Stop for school buses because it’s the right thing to do
Aug. 14, 2017
As a motorist, getting stuck behind a school bus can be annoying. There you are, stopping every block or two, waiting as kids and teens get on or off the bus. Here, a mom leans in the door to speak to the driver. There, a little girl runs back on to retrieve a forgotten mitten. It’s easy to get impatient.
And although you’re probably like most people, who know that their inconvenience is less important than schoolchildren’s safety, not everyone thinks that way. Which is why there are laws in Minnesota in place that penalize drivers who don’t practice good school bus safety.
In fact, when you applied for your driver’s license, you certified that you understood that you must stop for a school bus and are aware of the penalties for violating the law. But there’s no harm in a little refresher course to make sure you don’t accidentally run afoul of the law as school comes back in session.
First and foremost, put away your phone and other distractions. The easiest way to sail past that school bus stop arm and injure or kill a child is not to see it because you’re looking for your phone or reaching for a napkin. Slowing down and staying alert, especially in neighborhoods and school zones, help too. And chances are that any neighborhood you drive through isn’t served by just one school, so 6:30-9:30 a.m. and 2-5 p.m. are the times you’ll want to be especially careful.
Now for the details. If you see flashing yellow lights, that means the school bus is about to stop. If you’re behind it, it’s illegal to pass on the right side. If you’re going the opposite direction, though, passing a school bus with flashing yellow lights is okay.
If you see flashing red lights, that means the bus has stopped and is loading or unloading students.

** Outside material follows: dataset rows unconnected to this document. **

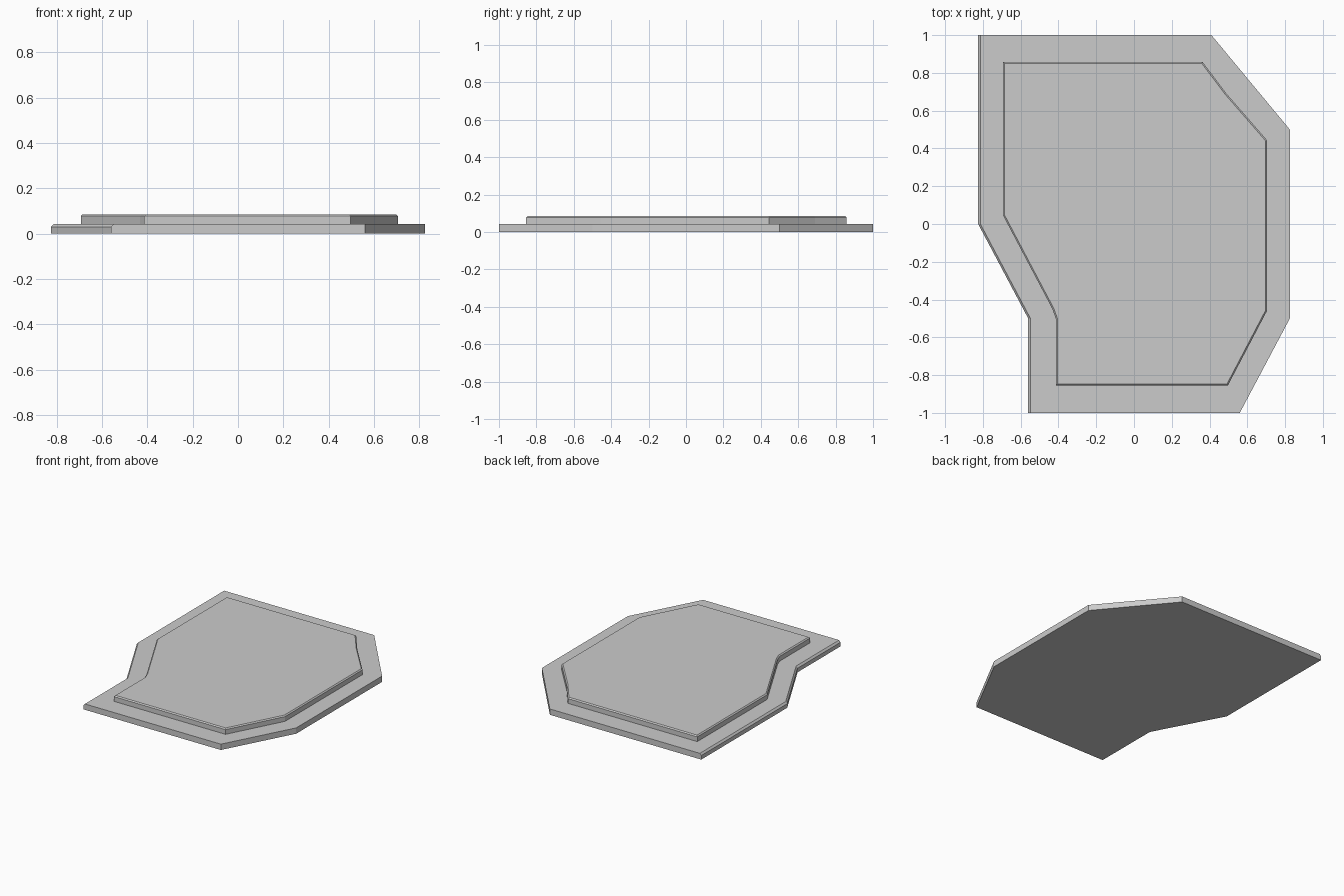
import bpy, bmesh
from mathutils import Vector

if "Cube" in bpy.data.objects:
    bpy.data.objects.remove(bpy.data.objects["Cube"])


def inset(outline, d):
    """Move every edge of a clockwise outline inward by d (mitred corners)."""
    pts = [Vector(p) for p in outline]
    result = []
    for i, p in enumerate(pts):
        a = (p - pts[i - 1]).normalized()
        b = (pts[(i + 1) % len(pts)] - p).normalized()
        na, nb = Vector((a.y, -a.x)), Vector((b.y, -b.x))
        result.append(tuple(p + (na + nb) * d / (1 + na.dot(nb))))
    return result


def stacked_plate(name, rings):
    """Closed plate through matching outlines given as (outline, z)."""
    bm = bmesh.new()
    loops = [[bm.verts.new((x, y, z)) for x, y in pts] for pts, z in rings]
    n = len(loops[0])
    for low, high in zip(loops, loops[1:]):
        for i in range(n):
            j = (i + 1) % n
            bm.faces.new((low[i], low[j], high[j], high[i]))
    bm.faces.new(loops[0])
    bm.faces.new(loops[-1])
    bmesh.ops.recalc_face_normals(bm, faces=bm.faces)
    mesh = bpy.data.meshes.new(name)
    bm.to_mesh(mesh)
    bm.free()
    obj = bpy.data.objects.new(name, mesh)
    bpy.context.collection.objects.link(obj)
    return obj


# Lower plate, chamfered along its left side only
base = [(-0.825, 1), (0.41, 1), (0.825, 0.5), (0.825, -0.5),
        (0.56, -1), (-0.56, -1), (-0.56, -0.5), (-0.825, 0)]
base_top = [(x + 0.012 if x < -0.5 else x, y) for x, y in base]
stacked_plate("base_plate", [(base, 0), (base, 0.03), (base_top, 0.043)])

# Raised plate, with a small chamfer around the top
raised = [(-0.693, 0.858), (0.363, 0.858), (0.49, 0.69), (0.705, 0.443),
          (0.705, -0.458), (0.497, -0.855), (-0.414, -0.855),
          (-0.414, -0.50), (-0.432, -0.45), (-0.693, 0.045)]
stacked_plate("raised_plate", [(raised, 0.043), (raised, 0.078),
                               (inset(raised, 0.008), 0.086)])
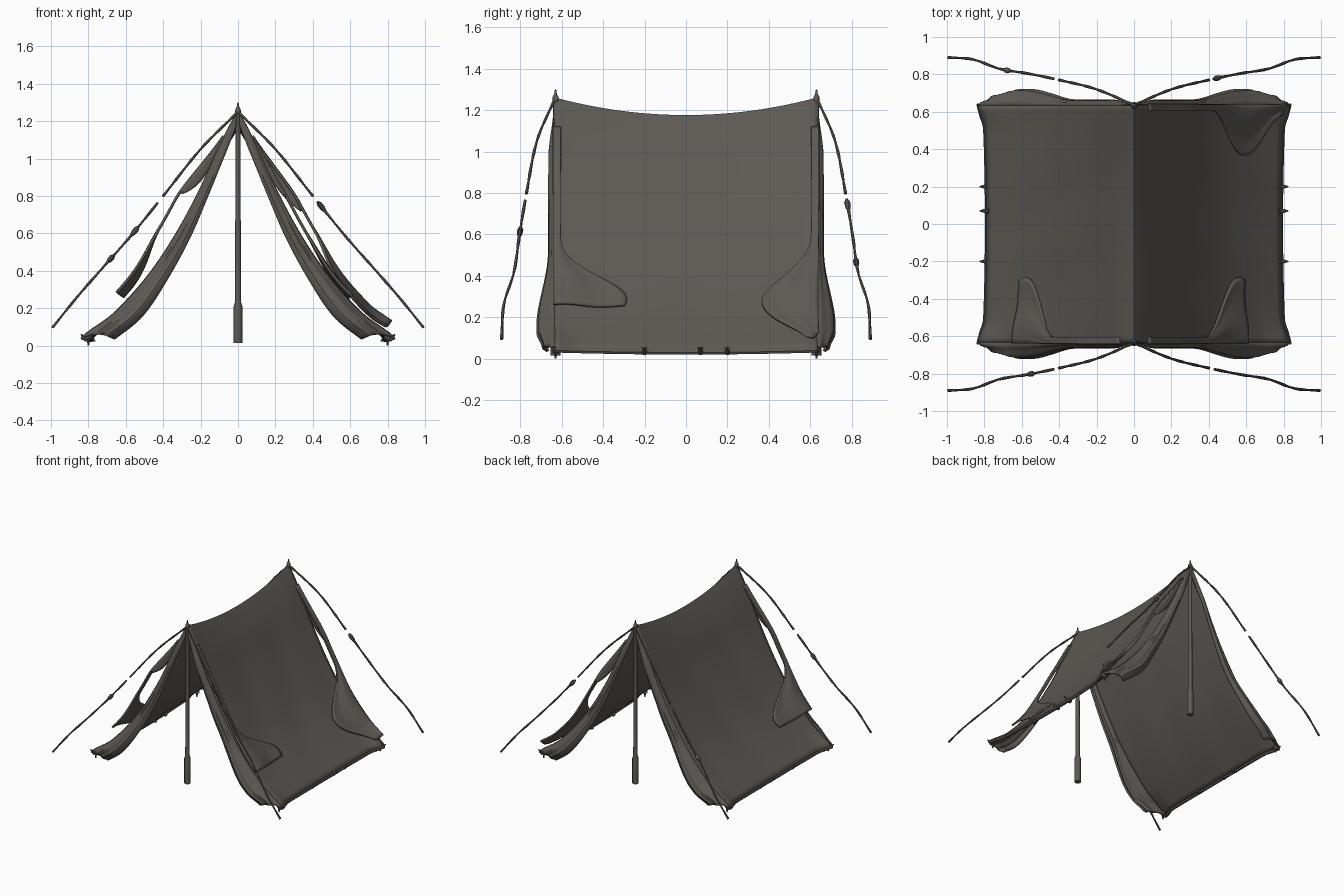
import bpy, bmesh, math
from mathutils import Vector

if "Cube" in bpy.data.objects:
    bpy.data.objects.remove(bpy.data.objects["Cube"])

mat = bpy.data.materials.new("dark_canvas_grey")
mat.diffuse_color = (0.11, 0.102, 0.09, 1)
mat.use_nodes = True
mat.node_tree.nodes["Principled BSDF"].inputs["Base Color"].default_value = mat.diffuse_color


def finish(ob, angle=40):
    ob.data.materials.append(mat)
    bpy.ops.object.select_all(action='DESELECT')
    ob.select_set(True)
    bpy.context.view_layer.objects.active = ob
    bpy.ops.object.shade_smooth_by_angle(angle=math.radians(angle))


def spline(pts, t):
    """Catmull-Rom point at t in 0..1"""
    p = [Vector(q) for q in pts]
    n = len(p) - 1
    k = max(0, min(int(t * n), n - 1))
    f = t * n - k
    a = p[k - 1] if k else 2 * p[0] - p[1]
    b, c = p[k], p[k + 1]
    d = p[k + 2] if k + 2 <= n else 2 * p[n] - p[n - 1]
    return 0.5 * (2 * b + (c - a) * f + (2 * a - 5 * b + 4 * c - d) * f ** 2
                  + (3 * b - a - 3 * c + d) * f ** 3)


def smooth(a, b, x):
    x = max(0, min(1, (x - a) / (b - a)))
    return x * x * (3 - 2 * x)


def sheet(name, nu, nv, f, thick=0.012):
    """Cloth panel from f(u, v), u and v in 0..1"""
    vs = [f(i / nu, j / nv) for i in range(nu + 1) for j in range(nv + 1)]
    w = nv + 1
    fs = [(i * w + j, (i + 1) * w + j, (i + 1) * w + j + 1, i * w + j + 1)
          for i in range(nu) for j in range(nv)]
    me = bpy.data.meshes.new(name)
    me.from_pydata(vs, [], fs)
    ob = bpy.data.objects.new(name, me)
    bpy.context.collection.objects.link(ob)
    m = ob.modifiers.new("thickness", 'SOLIDIFY')
    m.thickness, m.offset = thick, 0
    finish(ob)
    return ob


def tube(name, pts, radii, sides=8):
    """Round rod through points with a radius at each point"""
    bm = bmesh.new()
    pts = [Vector(p) for p in pts]
    rings = []
    for i, p in enumerate(pts):
        d = (pts[min(i + 1, len(pts) - 1)] - pts[max(i - 1, 0)]).normalized()
        q = d.to_track_quat('Z', 'Y')
        rings.append([bm.verts.new(p + q @ Vector((radii[i] * math.cos(a), radii[i] * math.sin(a), 0)))
                      for a in (2 * math.pi * k / sides for k in range(sides))])
    for r, s in zip(rings, rings[1:]):
        for k in range(sides):
            bm.faces.new((r[k], r[(k + 1) % sides], s[(k + 1) % sides], s[k]))
    bm.faces.new(rings[0][::-1])
    bm.faces.new(rings[-1])
    me = bpy.data.meshes.new(name)
    bm.to_mesh(me)
    bm.free()
    ob = bpy.data.objects.new(name, me)
    bpy.context.collection.objects.link(ob)
    finish(ob)


# Roof edge and door curtain profiles (x, z), ridge to hem
OUTER = [(0, 1.255), (0.10, 1.06), (0.21, 0.82), (0.34, 0.58), (0.48, 0.37), (0.64, 0.19), (0.80, 0.045)]
INNER = [(0.012, 1.17), (0.085, 0.99), (0.17, 0.78), (0.26, 0.57), (0.375, 0.36), (0.51, 0.16), (0.66, 0.035)]


def roof_point(t, u):
    """t: ridge 0 to hem 1, u: front -1 to back 1, on the +x side"""
    x, z = spline(OUTER, t).to_tuple()
    mid = 1 - u * u
    z -= 0.085 * mid * (1 - t) ** 1.3 - 0.03 * mid * math.sin(math.pi * t)
    z -= 0.01 * mid * t
    x += 0.03 * smooth(0.8, 1, abs(u)) * smooth(0.85, 1, t) - 0.015 * mid * t
    z += 0.004 * math.sin(9 * u + 5 * t) * math.sin(math.pi * t)
    return Vector((x, 0.635 * u, z))


# Roof canvas
def roof(s, v):
    s = 2 * s - 1
    p = roof_point(abs(s), 2 * v - 1)
    return Vector((math.copysign(p.x, s), p.y, p.z))


sheet("roof_canvas", 64, 48, roof)


# Tied back door curtains, hanging from each end of the roof
def curtain(sx, sy):
    def f(t, w):
        a, b = roof_point(t, 1), spline(INNER, t)
        x = a.x + (b.x - a.x) * w
        z = a.z + (b.y - a.z) * w + 0.02 * math.sin(math.pi * w) * t
        bulge = 0.025 * smooth(0, 0.2, t) + 0.055 * smooth(0.55, 0.85, t) * (1 - 0.5 * smooth(0.9, 1, t))
        y = 0.632 + bulge * math.sin(math.pi * w * 0.72) + 0.006 * math.sin(18 * w) * t
        return Vector((sx * x, sy * y, z))
    return f


# Loose flaps folded back over the roof, widest at t = peak and ending at t = end
def flap(sx, sy, lift, reach, peak, end):
    def f(a, w):
        t = 0.12 + (end - 0.12) * a
        wide = 0.035 + reach * smooth(0.5, peak, t) ** 1.4 * (1 - smooth(peak, 1, t))
        y = 0.64 - wide * w
        p = roof_point(t, y / 0.635)
        q = roof_point(t + 0.01, 1) - roof_point(t - 0.01, 1)
        n = Vector((-q.z, 0, q.x)).normalized()
        h = 0.006 + lift * smooth(0.1, 0.4, t) * (1 - 0.4 * smooth(0.5, 0.95, t))
        h += 0.01 * math.sin(7 * w + 8 * t) * smooth(0.45, 0.75, t)
        h *= 1 - 0.55 * w * smooth(0.5, 0.75, t)
        p += n * h
        return Vector((sx * p.x, sy * y, max(p.z, 0.02)))
    return f


# Short tapering web closing the upper part of a flap to the roof edge
def web(sx, sy, g, end):
    def f(a, w):
        b = a * 0.36
        p = roof_point(0.12 + (end - 0.12) * b, 1)
        return g(b, 0).lerp(Vector((sx * p.x, sy * p.y, p.z)), w * (1 - 0.8 * a ** 4))
    return f


for sx, sy, where in ((-1, -1, "front_left"), (1, -1, "front_right"), (-1, 1, "back_left"), (1, 1, "back_right")):
    sheet("door_curtain_" + where, 40, 12, curtain(sx, sy), 0.014)
    # Corner tab and peg
    tube("corner_peg_" + where, [(sx * 0.79, sy * 0.62, 0.05), (sx * 0.815, sy * 0.632, 0.035), (sx * 0.84, sy * 0.64, 0.06)],
         [0.02, 0.015, 0.003])
    tube("corner_spike_" + where, [(sx * 0.80, sy * 0.63, 0.05), (sx * 0.80, sy * 0.63, 0.0)], [0.012, 0.004])

for sx, sy, lift, reach, peak, end, where in ((-1, -1, 0.09, 0.32, 0.75, 0.79, "front_left"),
                                              (1, -1, 0.03, 0.32, 0.75, 0.78, "front_right"),
                                              (1, 1, 0.075, 0.24, 0.77, 0.96, "back_right")):
    g = flap(sx, sy, lift, reach, peak, end)
    sheet("folded_flap_" + where, 40, 12, g, 0.014)
    sheet("flap_web_" + where, 16, 3, web(sx, sy, g, end), 0.01)

# Hem bindings and small peg loops
for sx, side in ((-1, "left"), (1, "right")):
    pts = [roof_point(1, -1 + k / 12) for k in range(25)]
    tube("hem_" + side, [(sx * p.x, p.y, p.z - 0.005) for p in pts], [0.012] * 25, 6)
    for k, y in enumerate((-0.2, 0.07, 0.2)):
        tube("hem_loop_%s_%d" % (side, k), [(sx * 0.77, y, 0.04), (sx * 0.79, y, 0.03), (sx * 0.825, y, 0.055)],
             [0.022, 0.014, 0.003], 6)

# Poles with thicker foot and pointed tip
for sy, end in ((-1, "front"), (1, "back")):
    zs = [(0.015, 0.023), (0.21, 0.023), (0.235, 0.016), (1.24, 0.013), (1.25, 0.016), (1.265, 0.014), (1.275, 0.007), (1.30, 0.003)]
    tube("pole_" + end, [(0, sy * 0.63, z) for z, r in zs], [r for z, r in zs], 12)

# Guy ropes: upper piece, lower piece and slider
ROPE = [(0, 0.635, 1.25), (0.2, 0.72, 1.05), (0.4, 0.77, 0.80), (0.57, 0.805, 0.59),
        (0.72, 0.83, 0.42), (0.86, 0.88, 0.26), (0.993, 0.89, 0.095)]
for sx, sy, s, where in ((-1, -1, 0.48, "front_left"), (1, -1, 0, "front_right"),
                         (-1, 1, 0.62, "back_left"), (1, 1, 0.375, "back_right")):
    def along(t):
        p = spline(ROPE, t)
        return Vector((sx * p.x, sy * p.y, p.z))
    for part, a, b in (("upper", 0, 0.335), ("lower", 0.36, 1)):
        n = 16
        tube("guy_rope_%s_%s" % (part, where), [along(a + (b - a) * k / n) for k in range(n + 1)],
             [0.007 + 0.0015 * math.sin(k * 2.1) for k in range(n + 1)], 6)
    if s:
        tube("rope_slider_" + where, [along(s + d) for d in (-0.02, -0.008, 0.008, 0.025)], [0.006, 0.015, 0.014, 0.006])
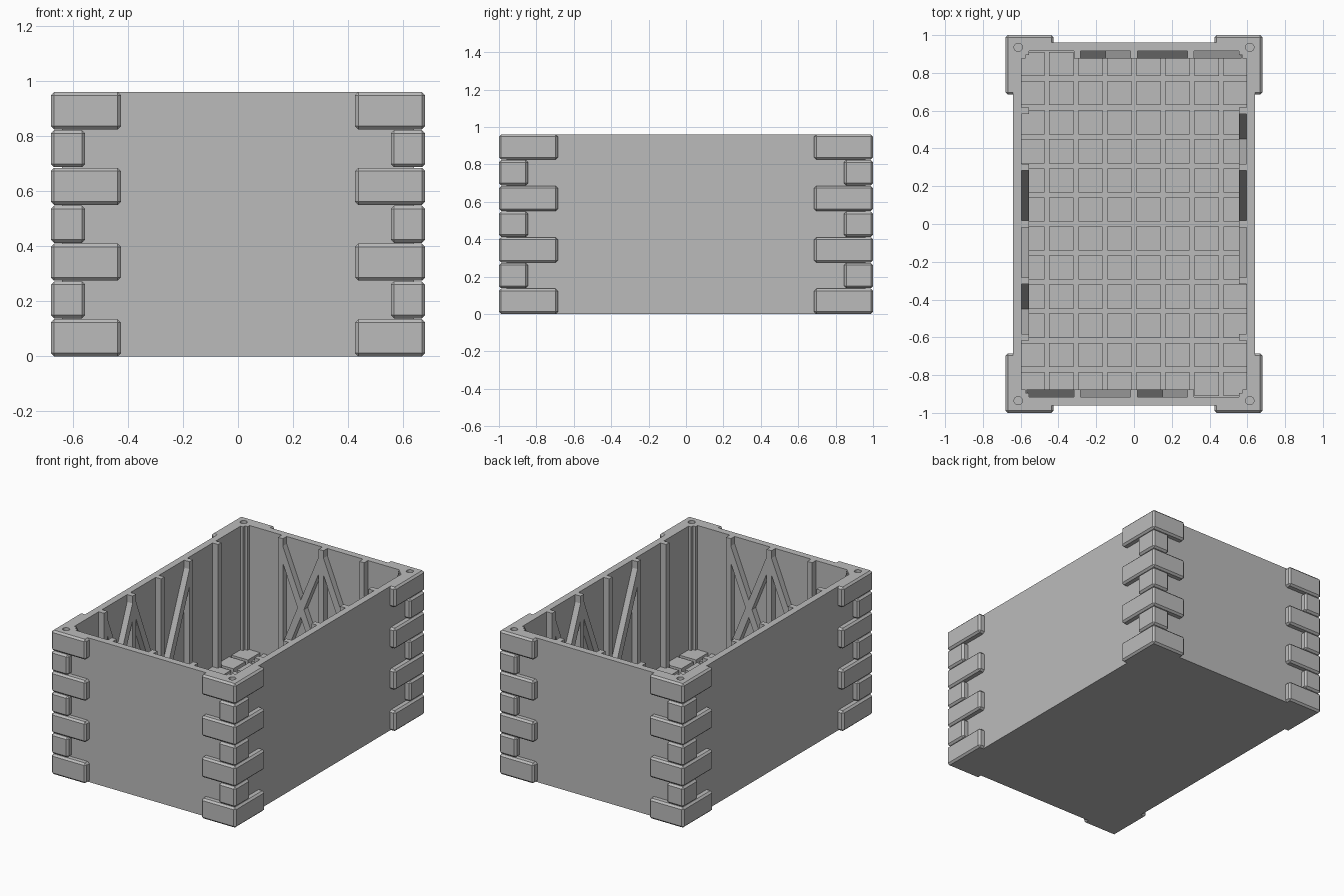
import bpy, bmesh, math
from mathutils import Vector

cube = bpy.data.objects.get("Cube")
if cube:
    bpy.data.objects.remove(cube, do_unlink=True)

HX, HY, H = 0.64, 0.96, 0.96      # outer half sizes and height of the walls
WALL, RIB = 0.045, 0.04           # wall thickness, depth of the inner timbers
FLOOR = 0.10
IX, IY = HX - WALL, HY - WALL

grey = bpy.data.materials.new("stone_grey")
grey.use_nodes = True
grey.diffuse_color = (0.5, 0.5, 0.5, 1)
grey.node_tree.nodes["Principled BSDF"].inputs["Base Color"].default_value = (0.5, 0.5, 0.5, 1)


def make(name, bm):
    bmesh.ops.recalc_face_normals(bm, faces=bm.faces)
    mesh = bpy.data.meshes.new(name)
    bm.to_mesh(mesh)
    bm.free()
    mesh.materials.append(grey)
    obj = bpy.data.objects.new(name, mesh)
    bpy.context.collection.objects.link(obj)
    return obj


def add_box(bm, lo, hi):
    verts = bmesh.ops.create_cube(bm, size=1)["verts"]
    for v in verts:
        v.co = Vector([(a + b) / 2 + c * (b - a) for a, b, c in zip(lo, hi, v.co)])


def add_prism(bm, points, offset):
    """Extrude a closed outline of 3D points along an offset."""
    face = bm.faces.new([bm.verts.new(p) for p in points])
    res = bmesh.ops.extrude_face_region(bm, geom=[face])
    moved = [g for g in res["geom"] if isinstance(g, bmesh.types.BMVert)]
    bmesh.ops.translate(bm, verts=moved, vec=offset)


# Open box with a peg hole in each corner of the rim
bm = bmesh.new()
add_box(bm, (-HX, -HY, 0), (HX, HY, H))
walls = make("box_walls", bm)
bm = bmesh.new()
add_box(bm, (-IX, -IY, FLOOR), (IX, IY, H + 0.2))
for sx in (-1, 1):
    for sy in (-1, 1):
        res = bmesh.ops.create_cone(bm, cap_ends=True, segments=24, radius1=0.022,
                                    radius2=0.022, depth=0.2)
        bmesh.ops.translate(bm, verts=res["verts"], vec=(sx * 0.613, sy * 0.935, H))
cutter = make("inside_cutter", bm)
cutter.hide_render = True
mod = walls.modifiers.new("hollow", 'BOOLEAN')
mod.object = cutter
mod.solver = 'EXACT'
bpy.context.view_layer.objects.active = walls
bpy.ops.object.modifier_apply(modifier=mod.name)
bpy.data.objects.remove(cutter, do_unlink=True)

# Floor tiles
bm = bmesh.new()
PITCH, TILE = 0.154, 0.064
for i in range(8):
    for j in range(12):
        x, y = (i - 3.5) * PITCH, (j - 5.5) * PITCH
        add_box(bm, (max(x - TILE, -IX), max(y - TILE, -IY), FLOOR - 0.01),
                (min(x + TILE, IX), min(y + TILE, IY), FLOOR + 0.035))
make("floor_tiles", bm)


# Corner stones: alternating long and short L-shaped blocks with chamfered edges
def corner_stone(bm, long, z, sx, sy):
    ox, oy = 0.68, 1.0
    ax, by = (0.425, 0.685) if long else (0.555, 0.845)
    nx, ny = HX - 0.004, HY - 0.004
    outline = [(ax, oy), (ox, oy), (ox, by), (nx, by), (nx, ny), (ax, ny)]
    part = bmesh.new()
    add_prism(part, [(x * sx, y * sy, z) for x, y in outline], (0, 0, 0.135))
    outer = {v for v in part.verts if abs(v.co.x) > ox - 0.001 or abs(v.co.y) > oy - 0.001}
    edges = [e for e in part.edges if outer & set(e.verts)]
    bmesh.ops.bevel(part, geom=edges, offset=0.012, segments=1, affect='EDGES')
    bmesh.ops.recalc_face_normals(part, faces=part.faces)
    temp = bpy.data.meshes.new("temp")
    part.to_mesh(temp)
    part.free()
    bm.from_mesh(temp)
    bpy.data.meshes.remove(temp)


for sx, side in ((-1, "right"), (1, "left")):
    for sy, end in ((-1, "front"), (1, "back")):
        bm = bmesh.new()
        for k in range(7):
            corner_stone(bm, k % 2 == 0, k * 0.1375, sx, sy)
        make(f"corner_stones_{end}_{side}", bm)


# Timber frames: u runs along the wall, d is the distance from the centre
def frame(name, to_world, inner, posts, braces):
    bm = bmesh.new()
    d0, d1 = inner - RIB, inner + 0.005
    depth = Vector(to_world(0, d1, 0)) - Vector(to_world(0, d0, 0))
    half = 0.018

    def plank(points):
        add_prism(bm, [to_world(u, d0, z) for u, z in points], depth)

    for u in posts:
        plank([(u - half, FLOOR - 0.01), (u + half, FLOOR - 0.01), (u + half, H), (u - half, H)])
    tall = 0.12
    for low, high in braces:
        plank([(low, FLOOR), (high, H - tall), (high, H - 0.005), (low, FLOOR + tall)])
    make(name, bm)


side_posts = [-0.6, -0.3, 0, 0.3, 0.6]
side_braces = [(0, 0.3), (0, -0.3), (-0.6, -0.3), (-0.3, -0.6)]
end_posts = [-0.3, 0, 0.3]
end_braces = [(0.3, 0), (0.3, 0.57), (-0.3, 0), (0, -0.3)]
for s, side, end in ((1, "right", "back"), (-1, "left", "front")):
    frame(f"timber_frame_{side}", lambda u, d, z: (-s * d, s * u, z), IX, side_posts, side_braces)
    frame(f"timber_frame_{end}", lambda u, d, z: (s * u, s * d, z), IY, end_posts, end_braces)

# Stepped posts filling the inner corners
bm = bmesh.new()
for sx in (-1, 1):
    for sy in (-1, 1):
        for w, t in ((0.04, 0.02), (0.02, 0.04)):
            xs = sorted((sx * (IX - w), sx * (IX + 0.003)))
            ys = sorted((sy * (IY - t), sy * (IY + 0.003)))
            add_box(bm, (xs[0], ys[0], FLOOR - 0.01), (xs[1], ys[1], H))
make("inner_corner_posts", bm)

The only time it’s okay to pass a bus with red lights flashing is if you’re going the opposite direction on a separated roadway. Otherwise, you must stop at least 20 feet from the bus, no matter which direction you’re going or what lane you’re in. That’s because kids may run across the street from the opposite side to catch their bus.
And the penalty for violating these laws? Five hundred dollars is the minimum – added to the penalty of knowing you’ve endangered children’s lives.
So whether you’re a parent or not, remember that school bus stop arm violation laws are in place to protect our children – and that it’s much more important to do that than to get where you’re going quickly.